Democratic candidate for state Senate District 40 seat signs Open Government Pledge
A public school teacher has pledged “to support legislation to strengthen” the state’s open government laws if elected Tuesday to the Senate District 40 seat.
In signing FOI Oklahoma’s Open Government Pledge for legislative candidates, Democrat Carri Hicks also promised “to support at every opportunity” the state’s public policy that “the people are vested with the inherent right to know and be fully informed about their government so that they can efficiently and intelligently exercise their inherent political power.”
Hicks faces Republican Joe Howell and independent Christopher Hensley in the general election. Howell beat incumbent Sen. Ervin Yen in the GOP primary.
Senate District 40 includes parts of Bethany, Nichols Hills, northwest Oklahoma City, The Village and Warr Acres.
Political observers consider it the Democrats’ best chance of flipping a state Senate seat on Tuesday even though it’s been in Republican hands for three decades, The Oklahoman reported. The district includes parts of House seats that Democrats have gained in recent years.
Hicks, a northwest Oklahoma City resident, teaches fourth-grade math and science at Grove Valley. She previously taught in the Putnam and Deer Creek school districts.

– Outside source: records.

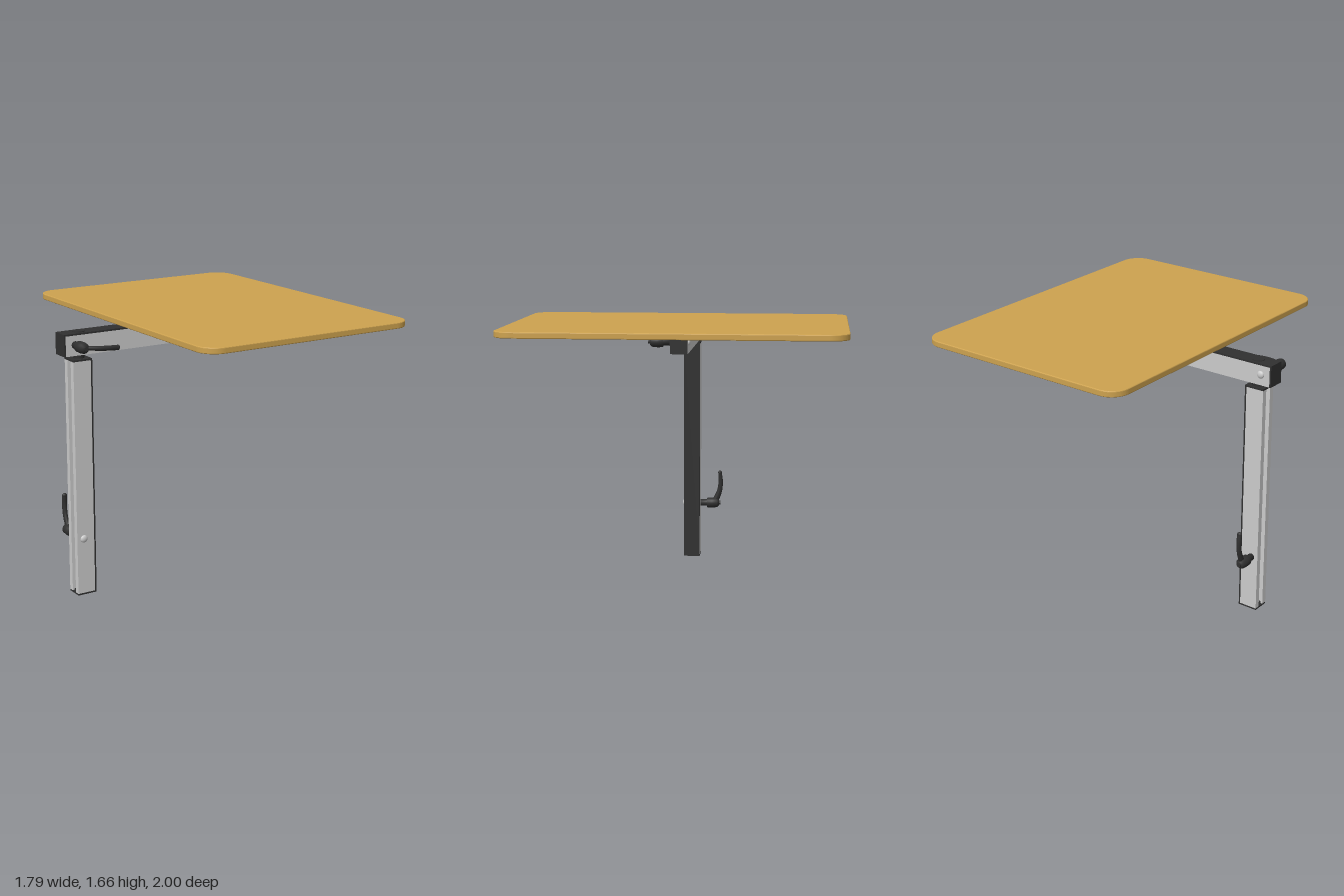
import * as THREE from 'three';

const material = (color, side = THREE.FrontSide) =>
  new THREE.MeshStandardMaterial({ color, side });
const wood = material(0xcda24f);
const dark = material(0x303030);
const grey = material(0xcccccc);

function add(parent, name, geometry, mat, x = 0, y = 0, z = 0) {
  const mesh = new THREE.Mesh(geometry, mat);
  mesh.name = name;
  mesh.position.set(x, y, z);
  parent.add(mesh);
  return mesh;
}

// Rounded rectangle centred on (cx, cy)
function roundedRect(w, h, r, cx = 0, cy = 0, Type = THREE.Shape) {
  const s = new Type(), a = w / 2 - r, b = h / 2 - r;
  s.absarc(cx + a, cy + b, r, 0, Math.PI / 2);
  s.absarc(cx - a, cy + b, r, Math.PI / 2, Math.PI);
  s.absarc(cx - a, cy - b, r, Math.PI, Math.PI * 1.5);
  s.absarc(cx + a, cy - b, r, Math.PI * 1.5, Math.PI * 2);
  s.closePath();
  return s;
}

// Slotted channel along x: slot below, dark cover strip above, dark end caps
function rail(name, length, width, height) {
  const g = new THREE.Group();
  g.name = name;
  const w = width / 2, h = height / 2, t = 0.012, slot = 0.02, cover = 0.01, cap = 0.01;
  const top = h - cover;
  const shape = new THREE.Shape([
    [-slot, -h], [-slot, -h + t], [-w + t, -h + t], [-w + t, top - t],
    [w - t, top - t], [w - t, -h + t], [slot, -h + t], [slot, -h],
    [w, -h], [w, top], [-w, top], [-w, -h],
  ].map(([x, y]) => new THREE.Vector2(x, y)));
  const body = new THREE.ExtrudeGeometry(shape, { depth: length - 2 * cap, bevelEnabled: false });
  body.translate(0, 0, -length / 2 + cap).rotateY(Math.PI / 2);
  add(g, 'channel', body, grey);
  add(g, 'coverStrip', new THREE.BoxGeometry(length, cover, width), dark, 0, h - cover / 2);
  for (const s of [-1, 1]) {
    add(g, 'endCap', new THREE.BoxGeometry(cap, height - cover, width), dark,
      s * (length - cap) / 2, -cover / 2);
  }
  return g;
}

// Clamp lever: hub along local +z, curved handle along local +x
function clampLever(name) {
  const g = new THREE.Group();
  g.name = name;
  const profile = [[0, 0], [0.022, 0], [0.022, 0.042], [0.033, 0.047], [0.034, 0.08],
    [0.031, 0.112], [0.02, 0.125], [0, 0.128]].map(([r, y]) => new THREE.Vector2(r, y));
  add(g, 'hub', new THREE.LatheGeometry(profile, 24).rotateX(Math.PI / 2), dark);
  add(g, 'screwEnd', new THREE.CylinderGeometry(0.013, 0.013, 0.01, 16).rotateX(Math.PI / 2),
    dark, 0, 0, 0.13);

  const curve = new THREE.CatmullRomCurve3([[0, 0, 0.09], [0.04, 0, 0.112], [0.09, 0, 0.13],
    [0.15, 0, 0.136], [0.208, 0, 0.131]].map(p => new THREE.Vector3(...p)));
  const rings = 24, sides = 12;
  const tube = new THREE.TubeGeometry(curve, rings, 1, sides);
  const pos = tube.attributes.position, p = new THREE.Vector3();
  // Taper: deep at the hub, flat and broad at the tip
  for (let i = 0; i < pos.count; i++) {
    const u = Math.floor(i / (sides + 1)) / rings;
    const c = curve.getPointAt(u);
    p.fromBufferAttribute(pos, i).sub(c);
    const depth = 0.021 - 0.009 * u, breadth = 0.013 + 0.003 * u;
    pos.setXYZ(i, c.x + p.x * depth, c.y + p.y * breadth, c.z + p.z * depth);
  }
  tube.computeVertexNormals();
  add(g, 'handle', tube, dark);
  add(g, 'handleTip', new THREE.SphereGeometry(0.016, 16, 12), dark, 0.208, 0, 0.131)
    .scale.set(0.8, 1, 0.8);
  return g;
}

// Domed bolt head facing +z (dir 1) or -z (dir -1)
function boltHead(parent, x, y, z, dir) {
  const dome = new THREE.SphereGeometry(0.023, 20, 8, 0, Math.PI * 2, 0, Math.PI / 2);
  dome.scale(1, 0.6, 1).rotateX(dir * Math.PI / 2);
  add(parent, 'boltHead', dome, grey, x, y, z);
}

export function createModel() {
  const model = new THREE.Group();
  model.name = 'swivelTable';

  // Tabletop
  const top = new THREE.ExtrudeGeometry(roundedRect(1.413, 1.988, 0.11), {
    depth: 0.025, bevelThickness: 0.006, bevelSize: 0.006, bevelSegments: 3, curveSegments: 16,
  });
  add(model, 'tabletop', top.rotateX(-Math.PI / 2), wood, 0.178, 1.626, 0);

  // Mounting plate under the tabletop, with slots and screw holes
  const plate = roundedRect(0.235, 0.46, 0.02);
  for (const sx of [-1, 1]) {
    for (const sy of [-1, 1]) {
      plate.holes.push(roundedRect(0.03, 0.03, 0.0149, sx * 0.085, sy * 0.195, THREE.Path));
      plate.holes.push(roundedRect(0.022, 0.09, 0.0109, sx * 0.06, sy * 0.105, THREE.Path));
    }
  }
  const plateGeometry = new THREE.ExtrudeGeometry(plate, { depth: 0.01, bevelEnabled: false });
  add(model, 'mountingPlate', plateGeometry.rotateX(-Math.PI / 2), grey, 0.167, 1.61, 0.015);

  // Upright post and horizontal arm
  const post = rail('post', 1.45, 0.106, 0.124);
  post.rotation.z = -Math.PI / 2;
  post.position.set(-0.78, 0.725, 0.008);
  const arm = rail('arm', 1.16, 0.106, 0.13);
  arm.position.set(-0.315, 1.54, 0.002);
  model.add(post, arm);

  // Swivel pins: post to arm, arm to tabletop
  const pin = (name, x, r, y0, y1, mat) => add(model, name,
    new THREE.CylinderGeometry(r, r, y1 - y0, 24), mat, x, (y0 + y1) / 2, 0.002);
  pin('postSwivel', -0.775, 0.033, 1.44, 1.49, dark);
  pin('postSwivelCap', -0.775, 0.036, 1.6, 1.61, dark);
  pin('tableSwivel', 0.14, 0.036, 1.47, 1.612, grey);

  // Clamp levers
  const levers = [
    ['postLever', -0.797, 0.355, -0.045, Math.PI, Math.PI / 2],
    ['armOuterLever', -0.825, 1.54, 0.055, 0, -0.07],
    ['armInnerLever', 0.2, 1.543, 0.055, 0, Math.PI + 0.07],
  ];
  for (const [name, x, y, z, turn, swing] of levers) {
    const lever = clampLever(name);
    lever.position.set(x, y, z);
    lever.rotation.set(0, turn, swing);
    model.add(lever);
  }

  // Bolt heads opposite the levers
  boltHead(model, -0.797, 0.355, 0.061, 1);
  boltHead(model, -0.825, 1.54, -0.051, -1);
  boltHead(model, 0.2, 1.543, -0.051, -1);

  return model;
}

FOI Oklahoma invites all candidates for state, local and legislative seats to sign the pledge on FOI Oklahoma’s website, where a list of signers also can be found.
Since FOI Oklahoma began the pledge in 2008, 186 candidates have signed — with 95, or 51 percent —being elected at least once. FOI Oklahoma began the Open Government Pledge as part of a national effort to spur public commitments to government transparency from candidates for president down to city council contests.
Joey Senat, Ph.D.
OSU School of Media & Strategic Communications
The opinions expressed in this blog are those of the commentators and do not necessarily represent the position of FOI Oklahoma Inc., its staff, its board of directors or the commentator’s employer. Differing interpretations of open government law and policy are welcome.